-- DATA UNDER STUDY follows --
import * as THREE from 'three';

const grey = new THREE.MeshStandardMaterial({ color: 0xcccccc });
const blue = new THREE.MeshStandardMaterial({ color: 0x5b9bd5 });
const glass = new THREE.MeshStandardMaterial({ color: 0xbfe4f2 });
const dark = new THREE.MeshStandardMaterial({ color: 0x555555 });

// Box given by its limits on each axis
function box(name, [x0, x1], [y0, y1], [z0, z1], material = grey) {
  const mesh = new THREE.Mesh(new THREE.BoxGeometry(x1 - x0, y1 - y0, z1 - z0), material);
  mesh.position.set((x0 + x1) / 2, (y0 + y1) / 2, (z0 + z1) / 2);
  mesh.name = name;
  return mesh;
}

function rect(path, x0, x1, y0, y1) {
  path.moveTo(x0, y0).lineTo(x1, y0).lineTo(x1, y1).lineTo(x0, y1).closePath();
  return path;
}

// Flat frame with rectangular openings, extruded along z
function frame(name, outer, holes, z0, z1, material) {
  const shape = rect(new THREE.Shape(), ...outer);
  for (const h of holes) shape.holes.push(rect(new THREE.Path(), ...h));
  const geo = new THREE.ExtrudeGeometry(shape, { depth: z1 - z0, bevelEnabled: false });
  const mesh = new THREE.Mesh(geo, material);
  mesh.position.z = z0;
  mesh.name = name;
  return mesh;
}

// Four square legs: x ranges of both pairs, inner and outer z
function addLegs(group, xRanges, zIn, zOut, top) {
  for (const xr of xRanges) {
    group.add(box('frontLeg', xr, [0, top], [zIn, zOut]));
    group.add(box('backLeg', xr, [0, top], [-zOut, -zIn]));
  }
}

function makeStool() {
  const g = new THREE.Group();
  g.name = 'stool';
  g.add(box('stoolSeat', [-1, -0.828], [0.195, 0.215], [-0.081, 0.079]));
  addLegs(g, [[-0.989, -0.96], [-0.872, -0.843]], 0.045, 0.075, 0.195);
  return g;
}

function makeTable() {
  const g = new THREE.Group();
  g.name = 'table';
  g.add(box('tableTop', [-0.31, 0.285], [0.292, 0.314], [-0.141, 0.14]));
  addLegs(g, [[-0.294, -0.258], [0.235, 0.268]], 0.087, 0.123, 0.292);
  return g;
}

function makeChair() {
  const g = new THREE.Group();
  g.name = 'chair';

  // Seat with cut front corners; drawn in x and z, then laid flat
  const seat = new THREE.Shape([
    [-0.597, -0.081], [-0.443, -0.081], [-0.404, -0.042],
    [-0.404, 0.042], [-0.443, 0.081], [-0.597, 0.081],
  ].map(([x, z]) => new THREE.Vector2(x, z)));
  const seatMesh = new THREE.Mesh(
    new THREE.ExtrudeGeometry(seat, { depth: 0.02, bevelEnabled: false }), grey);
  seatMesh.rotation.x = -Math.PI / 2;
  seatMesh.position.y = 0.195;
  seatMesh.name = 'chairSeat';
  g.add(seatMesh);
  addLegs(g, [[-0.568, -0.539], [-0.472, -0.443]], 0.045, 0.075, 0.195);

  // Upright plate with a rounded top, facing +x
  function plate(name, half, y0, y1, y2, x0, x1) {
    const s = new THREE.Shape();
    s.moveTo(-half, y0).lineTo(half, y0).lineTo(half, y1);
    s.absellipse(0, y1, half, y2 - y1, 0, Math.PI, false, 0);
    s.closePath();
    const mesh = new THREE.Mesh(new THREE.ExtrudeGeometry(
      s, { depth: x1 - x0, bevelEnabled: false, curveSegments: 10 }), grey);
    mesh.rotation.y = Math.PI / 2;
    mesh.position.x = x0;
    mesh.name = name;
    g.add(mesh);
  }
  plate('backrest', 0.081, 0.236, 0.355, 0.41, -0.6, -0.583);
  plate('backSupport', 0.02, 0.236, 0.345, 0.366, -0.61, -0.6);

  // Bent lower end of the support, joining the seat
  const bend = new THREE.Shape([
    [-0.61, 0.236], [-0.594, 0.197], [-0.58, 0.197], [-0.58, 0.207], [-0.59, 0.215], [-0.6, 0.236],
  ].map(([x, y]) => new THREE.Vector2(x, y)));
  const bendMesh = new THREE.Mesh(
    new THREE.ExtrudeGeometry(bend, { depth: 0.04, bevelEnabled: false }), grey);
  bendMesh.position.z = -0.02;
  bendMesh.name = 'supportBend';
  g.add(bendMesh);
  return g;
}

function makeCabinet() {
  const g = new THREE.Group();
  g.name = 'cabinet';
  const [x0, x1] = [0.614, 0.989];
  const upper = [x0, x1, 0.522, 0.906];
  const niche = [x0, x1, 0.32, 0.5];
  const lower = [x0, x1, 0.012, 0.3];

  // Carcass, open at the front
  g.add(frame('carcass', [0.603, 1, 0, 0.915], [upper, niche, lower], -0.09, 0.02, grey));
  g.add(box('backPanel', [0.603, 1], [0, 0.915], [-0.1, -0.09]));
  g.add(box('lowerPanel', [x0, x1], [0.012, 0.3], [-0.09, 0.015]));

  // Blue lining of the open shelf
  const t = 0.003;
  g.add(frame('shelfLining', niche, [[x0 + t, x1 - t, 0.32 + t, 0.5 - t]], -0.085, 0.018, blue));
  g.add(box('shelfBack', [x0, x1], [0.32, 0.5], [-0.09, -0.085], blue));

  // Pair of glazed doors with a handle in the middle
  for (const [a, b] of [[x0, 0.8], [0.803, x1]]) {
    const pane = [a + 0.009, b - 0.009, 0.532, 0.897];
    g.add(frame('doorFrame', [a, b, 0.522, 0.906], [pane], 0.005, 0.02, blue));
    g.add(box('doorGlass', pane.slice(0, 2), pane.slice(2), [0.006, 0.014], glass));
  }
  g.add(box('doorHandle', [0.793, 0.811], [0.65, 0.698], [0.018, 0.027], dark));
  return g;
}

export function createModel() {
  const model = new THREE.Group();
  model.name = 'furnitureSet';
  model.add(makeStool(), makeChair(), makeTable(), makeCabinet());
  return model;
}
-- DATA UNDER STUDY concluded --
* PROBLEM DESCRIPTION
Down to the last line, give the records again exactly.

* RESPONSE BELOW
import * as THREE from 'three';

const grey = new THREE.MeshStandardMaterial({ color: 0xcccccc });
const blue = new THREE.MeshStandardMaterial({ color: 0x5b9bd5 });
const glass = new THREE.MeshStandardMaterial({ color: 0xbfe4f2 });
const dark = new THREE.MeshStandardMaterial({ color: 0x555555 });

// Box given by its limits on each axis
function box(name, [x0, x1], [y0, y1], [z0, z1], material = grey) {
  const mesh = new THREE.Mesh(new THREE.BoxGeometry(x1 - x0, y1 - y0, z1 - z0), material);
  mesh.position.set((x0 + x1) / 2, (y0 + y1) / 2, (z0 + z1) / 2);
  mesh.name = name;
  return mesh;
}

function rect(path, x0, x1, y0, y1) {
  path.moveTo(x0, y0).lineTo(x1, y0).lineTo(x1, y1).lineTo(x0, y1).closePath();
  return path;
}

// Flat frame with rectangular openings, extruded along z
function frame(name, outer, holes, z0, z1, material) {
  const shape = rect(new THREE.Shape(), ...outer);
  for (const h of holes) shape.holes.push(rect(new THREE.Path(), ...h));
  const geo = new THREE.ExtrudeGeometry(shape, { depth: z1 - z0, bevelEnabled: false });
  const mesh = new THREE.Mesh(geo, material);
  mesh.position.z = z0;
  mesh.name = name;
  return mesh;
}

// Four square legs: x ranges of both pairs, inner and outer z
function addLegs(group, xRanges, zIn, zOut, top) {
  for (const xr of xRanges) {
    group.add(box('frontLeg', xr, [0, top], [zIn, zOut]));
    group.add(box('backLeg', xr, [0, top], [-zOut, -zIn]));
  }
}

function makeStool() {
  const g = new THREE.Group();
  g.name = 'stool';
  g.add(box('stoolSeat', [-1, -0.828], [0.195, 0.215], [-0.081, 0.079]));
  addLegs(g, [[-0.989, -0.96], [-0.872, -0.843]], 0.045, 0.075, 0.195);
  return g;
}

function makeTable() {
  const g = new THREE.Group();
  g.name = 'table';
  g.add(box('tableTop', [-0.31, 0.285], [0.292, 0.314], [-0.141, 0.14]));
  addLegs(g, [[-0.294, -0.258], [0.235, 0.268]], 0.087, 0.123, 0.292);
  return g;
}

function makeChair() {
  const g = new THREE.Group();
  g.name = 'chair';

  // Seat with cut front corners; drawn in x and z, then laid flat
  const seat = new THREE.Shape([
    [-0.597, -0.081], [-0.443, -0.081], [-0.404, -0.042],
    [-0.404, 0.042], [-0.443, 0.081], [-0.597, 0.081],
  ].map(([x, z]) => new THREE.Vector2(x, z)));
  const seatMesh = new THREE.Mesh(
    new THREE.ExtrudeGeometry(seat, { depth: 0.02, bevelEnabled: false }), grey);
  seatMesh.rotation.x = -Math.PI / 2;
  seatMesh.position.y = 0.195;
  seatMesh.name = 'chairSeat';
  g.add(seatMesh);
  addLegs(g, [[-0.568, -0.539], [-0.472, -0.443]], 0.045, 0.075, 0.195);

  // Upright plate with a rounded top, facing +x
  function plate(name, half, y0, y1, y2, x0, x1) {
    const s = new THREE.Shape();
    s.moveTo(-half, y0).lineTo(half, y0).lineTo(half, y1);
    s.absellipse(0, y1, half, y2 - y1, 0, Math.PI, false, 0);
    s.closePath();
    const mesh = new THREE.Mesh(new THREE.ExtrudeGeometry(
      s, { depth: x1 - x0, bevelEnabled: false, curveSegments: 10 }), grey);
    mesh.rotation.y = Math.PI / 2;
    mesh.position.x = x0;
    mesh.name = name;
    g.add(mesh);
  }
  plate('backrest', 0.081, 0.236, 0.355, 0.41, -0.6, -0.583);
  plate('backSupport', 0.02, 0.236, 0.345, 0.366, -0.61, -0.6);

  // Bent lower end of the support, joining the seat
  const bend = new THREE.Shape([
    [-0.61, 0.236], [-0.594, 0.197], [-0.58, 0.197], [-0.58, 0.207], [-0.59, 0.215], [-0.6, 0.236],
  ].map(([x, y]) => new THREE.Vector2(x, y)));
  const bendMesh = new THREE.Mesh(
    new THREE.ExtrudeGeometry(bend, { depth: 0.04, bevelEnabled: false }), grey);
  bendMesh.position.z = -0.02;
  bendMesh.name = 'supportBend';
  g.add(bendMesh);
  return g;
}

function makeCabinet() {
  const g = new THREE.Group();
  g.name = 'cabinet';
  const [x0, x1] = [0.614, 0.989];
  const upper = [x0, x1, 0.522, 0.906];
  const niche = [x0, x1, 0.32, 0.5];
  const lower = [x0, x1, 0.012, 0.3];

  // Carcass, open at the front
  g.add(frame('carcass', [0.603, 1, 0, 0.915], [upper, niche, lower], -0.09, 0.02, grey));
  g.add(box('backPanel', [0.603, 1], [0, 0.915], [-0.1, -0.09]));
  g.add(box('lowerPanel', [x0, x1], [0.012, 0.3], [-0.09, 0.015]));

  // Blue lining of the open shelf
  const t = 0.003;
  g.add(frame('shelfLining', niche, [[x0 + t, x1 - t, 0.32 + t, 0.5 - t]], -0.085, 0.018, blue));
  g.add(box('shelfBack', [x0, x1], [0.32, 0.5], [-0.09, -0.085], blue));

  // Pair of glazed doors with a handle in the middle
  for (const [a, b] of [[x0, 0.8], [0.803, x1]]) {
    const pane = [a + 0.009, b - 0.009, 0.532, 0.897];
    g.add(frame('doorFrame', [a, b, 0.522, 0.906], [pane], 0.005, 0.02, blue));
    g.add(box('doorGlass', pane.slice(0, 2), pane.slice(2), [0.006, 0.014], glass));
  }
  g.add(box('doorHandle', [0.793, 0.811], [0.65, 0.698], [0.018, 0.027], dark));
  return g;
}

export function createModel() {
  const model = new THREE.Group();
  model.name = 'furnitureSet';
  model.add(makeStool(), makeChair(), makeTable(), makeCabinet());
  return model;
}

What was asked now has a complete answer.